→ AIM OF THE EXERCISE:
For the entries below, state how many lines contain the string "rings". Add nothing else.

════════

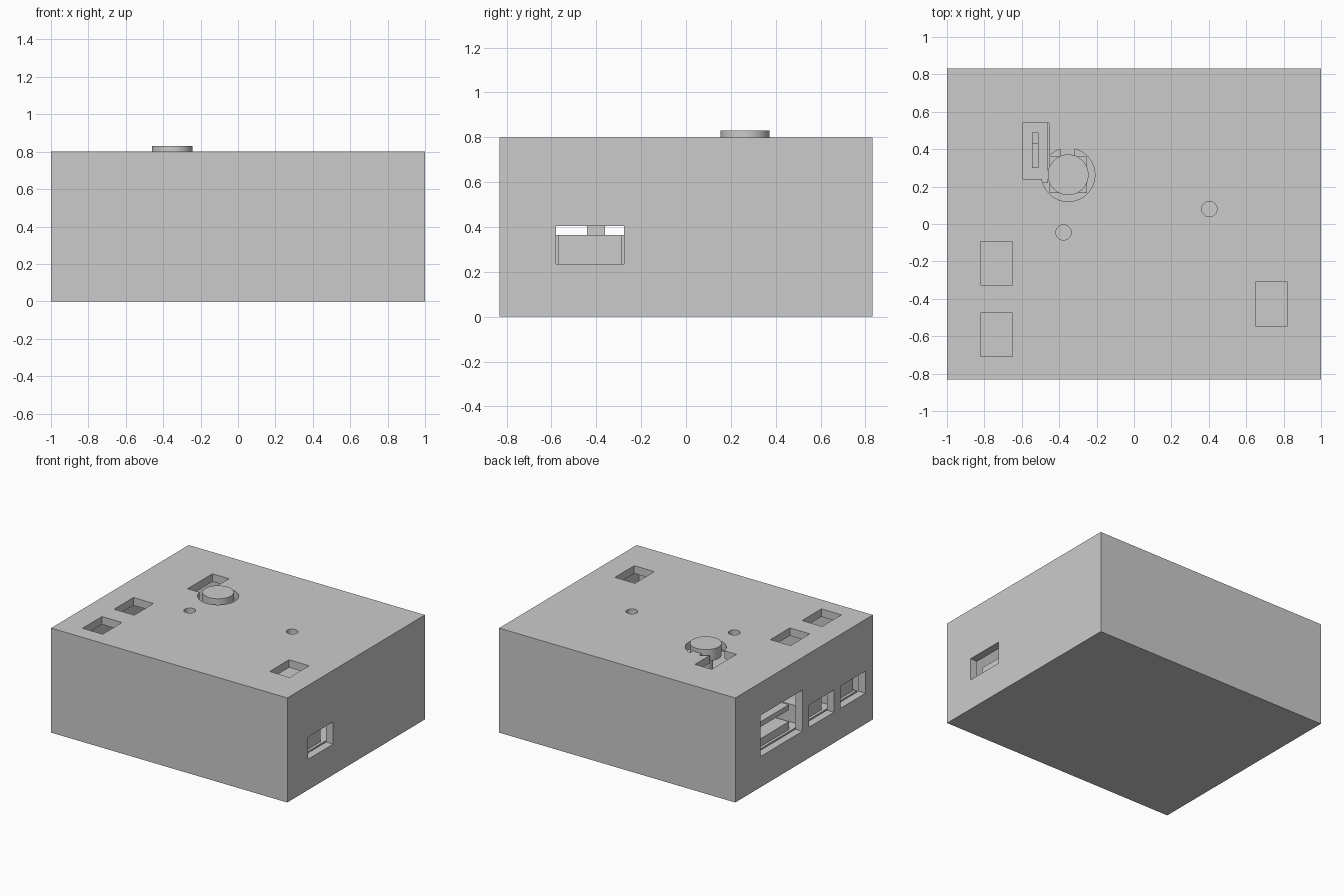
import bpy
import math

if "Cube" in bpy.data.objects:
    bpy.data.objects.remove(bpy.data.objects["Cube"])

grey = bpy.data.materials.new("plain_grey")
grey.diffuse_color = (0.6, 0.6, 0.6, 1)
grey.use_nodes = True
grey.node_tree.nodes["Principled BSDF"].inputs["Base Color"].default_value = grey.diffuse_color


def box(name, x, y, z):
    """Box from (min, max) pairs on each axis."""
    bpy.ops.mesh.primitive_cube_add(
        size=1, location=[(a + b) / 2 for a, b in (x, y, z)])
    o = bpy.context.object
    o.name = name
    o.scale = [b - a for a, b in (x, y, z)]
    bpy.ops.object.transform_apply(location=False, rotation=False, scale=True)
    o.data.materials.append(grey)
    return o


def disc(name, x, y, z, r, sides=48):
    bpy.ops.mesh.primitive_cylinder_add(
        vertices=sides, radius=r, depth=z[1] - z[0], location=(x, y, sum(z) / 2))
    o = bpy.context.object
    o.name = name
    o.data.materials.append(grey)
    bpy.ops.object.shade_smooth_by_angle(angle=math.radians(30))
    return o


def cut(target, cutter):
    m = target.modifiers.new("cut", "BOOLEAN")
    m.operation = "DIFFERENCE"
    m.solver = "EXACT"
    m.object = cutter
    cutter.hide_render = True
    cutter.hide_set(True)


# Hollow case
WALL, TOP, BOARD = 0.06, 0.8, 0.23
case = box("case", (-1, 1), (-0.832, 0.832), (0, TOP))
cut(case, box("cavity_cutter", (-1 + WALL, 1 - WALL),
              (-0.832 + WALL, 0.832 - WALL), (WALL, TOP - WALL)))

# Circuit board and its corner posts
box("board", (-0.92, 0.92), (-0.75, 0.75), (0.19, BOARD))
for sx in (-1, 1):
    for sy in (-1, 1):
        disc("board_post", sx * 0.84, sy * 0.68, (WALL, 0.19), 0.05, 24)

# Wire terminals, each with a side opening and a screw opening above
for side, y in ((-1, -0.21), (-1, -0.592), (1, -0.428)):
    def span(a, b):
        return tuple(sorted((side * a, side * b)))
    box("terminal", span(0.61, 0.90), (y - 0.142, y + 0.142), (BOARD, 0.365))
    cut(case, box("wire_cutter", span(0.91, 1.1), (y - 0.151, y + 0.151), (0.235, 0.405)))
    cut(case, box("screw_cutter", span(0.65, 0.82), (y - 0.117, y + 0.117), (0.7, 0.9)))

# Large socket opening with a stacked socket behind it
cut(case, box("socket_cutter", (-1.1, -0.91), (0.02, 0.53), (0.235, 0.55)))
box("socket_base", (-0.90, -0.62), (0.04, 0.51), (BOARD, 0.29))
box("socket_back", (-0.66, -0.62), (0.04, 0.51), (0.29, 0.50))
box("socket_shelf", (-0.90, -0.66), (0.04, 0.51), (0.38, 0.42))

# Slide switch under its slot
cut(case, box("slot_cutter", (-0.595, -0.455), (0.24, 0.54), (0.7, 0.9)))
box("slide_switch", (-0.60, -0.46), (0.22, 0.56), (BOARD, 0.45))
box("slide_lever", (-0.545, -0.51), (0.30, 0.43), (0.45, 0.60))
box("slide_track", (-0.545, -0.51), (0.43, 0.49), (0.45, 0.47))

# Push button on a hinge tab, with the switch below
BX, BY = -0.352, 0.263
cut(case, disc("button_cutter", BX, BY, (0.7, 0.9), 0.143))
disc("button", BX, BY, (0.74, 0.83), 0.109)
box("button_hinge", (-0.392, -0.315), (0.36, 0.41), (0.74, TOP))
box("button_switch", (BX - 0.1, BX + 0.1), (BY - 0.097, BY + 0.097), (BOARD, 0.60))
disc("button_plunger", BX, BY, (0.60, 0.74), 0.05, 24)

# Round indicator holes
for x, y in ((0.403, 0.08), (-0.377, -0.045)):
    cut(case, disc("indicator_cutter", x, y, (0.7, 0.9), 0.041, 32))
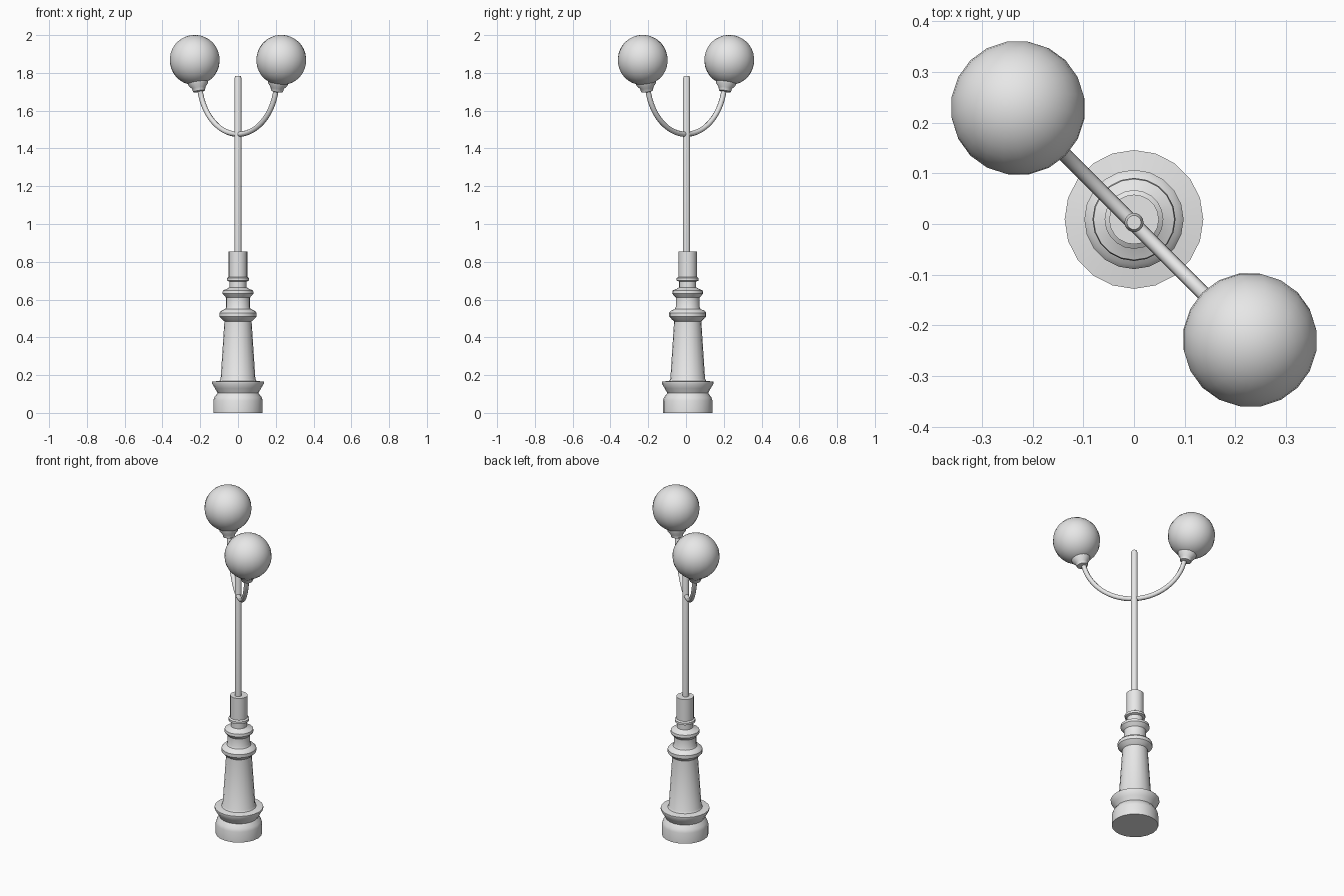
import bpy, bmesh, math
from mathutils import Matrix, Vector

cube = bpy.data.objects.get("Cube")
if cube:
    bpy.data.objects.remove(cube, do_unlink=True)

grey = bpy.data.materials.new("light_grey")
grey.use_nodes = True
grey.diffuse_color = (0.8, 0.8, 0.8, 1)
grey.node_tree.nodes["Principled BSDF"].inputs["Base Color"].default_value = (0.8, 0.8, 0.8, 1)


def smooth(ob, angle=35):
    bpy.ops.object.select_all(action='DESELECT')
    ob.select_set(True)
    bpy.context.view_layer.objects.active = ob
    bpy.ops.object.shade_smooth_by_angle(angle=math.radians(angle))


def add_mesh(name, bm, matrix):
    bmesh.ops.recalc_face_normals(bm, faces=bm.faces)
    me = bpy.data.meshes.new(name)
    bm.to_mesh(me)
    bm.free()
    me.materials.append(grey)
    ob = bpy.data.objects.new(name, me)
    ob.matrix_world = matrix
    bpy.context.collection.objects.link(ob)
    smooth(ob)
    return ob


def lathe(name, profile, sides, matrix):
    """Turn a (radius, height) profile around the local z axis, capped at both ends."""
    bm = bmesh.new()
    rings = []
    for r, z in profile:
        rings.append([bm.verts.new((r * math.cos(a), r * math.sin(a), z))
                      for a in (math.tau * i / sides for i in range(sides))])
    for low, high in zip(rings, rings[1:]):
        for i in range(sides):
            j = (i + 1) % sides
            bm.faces.new((low[i], low[j], high[j], high[i]))
    bm.faces.new(rings[0])
    bm.faces.new(rings[-1])
    return add_mesh(name, bm, matrix)


# Turned pedestal: foot, flange, tapered body, mouldings and collar
foot = [(0.131, 0), (0.131, 0.065), (0.125, 0.083), (0.108, 0.105),
        (0.122, 0.13), (0.137, 0.155), (0.137, 0.165), (0.098, 0.17)]
body = [(0.092, 0.18), (0.072, 0.485), (0.082, 0.493), (0.098, 0.51),
        (0.098, 0.53), (0.09, 0.54), (0.068, 0.55)]
neck = [(0.063, 0.56), (0.063, 0.61), (0.072, 0.62), (0.082, 0.632),
        (0.08, 0.648), (0.058, 0.657), (0.045, 0.665), (0.045, 0.695)]
collar = [(0.058, 0.7), (0.058, 0.714), (0.049, 0.72), (0.049, 0.855)]
lathe("pedestal", foot + body + neck + collar, 20, Matrix.Translation((0, 0.009, 0)))

# Slim post with a small bevelled cap
lathe("post", [(0.019, 0.84), (0.019, 1.77), (0.014, 1.784)], 14,
      Matrix.Translation((0, 0.003, 0)))

# Curved arm lying in the diagonal plane
diagonal = Vector((1, -1, 0)).normalized()
RADIUS, MIDDLE, SWEEP = 0.29, 1.765, math.radians(80)
STEPS = 28
curve = bpy.data.curves.new("curved_arm", 'CURVE')
curve.dimensions = '3D'
curve.bevel_depth = 0.014
curve.bevel_resolution = 2
curve.use_fill_caps = True
spline = curve.splines.new('POLY')
spline.points.add(STEPS)
for i, point in enumerate(spline.points):
    a = SWEEP * (2 * i / STEPS - 1)
    p = diagonal * RADIUS * math.sin(a) + Vector((0, 0, MIDDLE - RADIUS * math.cos(a)))
    point.co = (*p, 1)
curve.materials.append(grey)
arm = bpy.data.objects.new("curved_arm", curve)
bpy.context.collection.objects.link(arm)
bpy.ops.object.select_all(action='DESELECT')
arm.select_set(True)
bpy.context.view_layer.objects.active = arm
bpy.ops.object.convert(target='MESH')
smooth(bpy.context.view_layer.objects.active, 60)

# A globe in a flared cup at each end of the arm
cup = [(0.018, -0.172), (0.032, -0.168), (0.036, -0.15), (0.052, -0.132),
       (0.054, -0.118), (0.045, -0.11)]
for side, sign in (("left", 1), ("right", -1)):
    out = diagonal * sign
    centre = out * 0.324 + Vector((0, 0, 1.868))
    axis = Vector((0, 0, 1)) + out * 0.2
    place = Matrix.Translation(centre) @ axis.to_track_quat('Z', 'Y').to_matrix().to_4x4()
    lathe(side + "_cup", cup, 16, place)
    bm = bmesh.new()
    bmesh.ops.create_uvsphere(bm, u_segments=20, v_segments=16, radius=0.133)
    add_mesh(side + "_globe", bm, place)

════════

→ RESULT:
5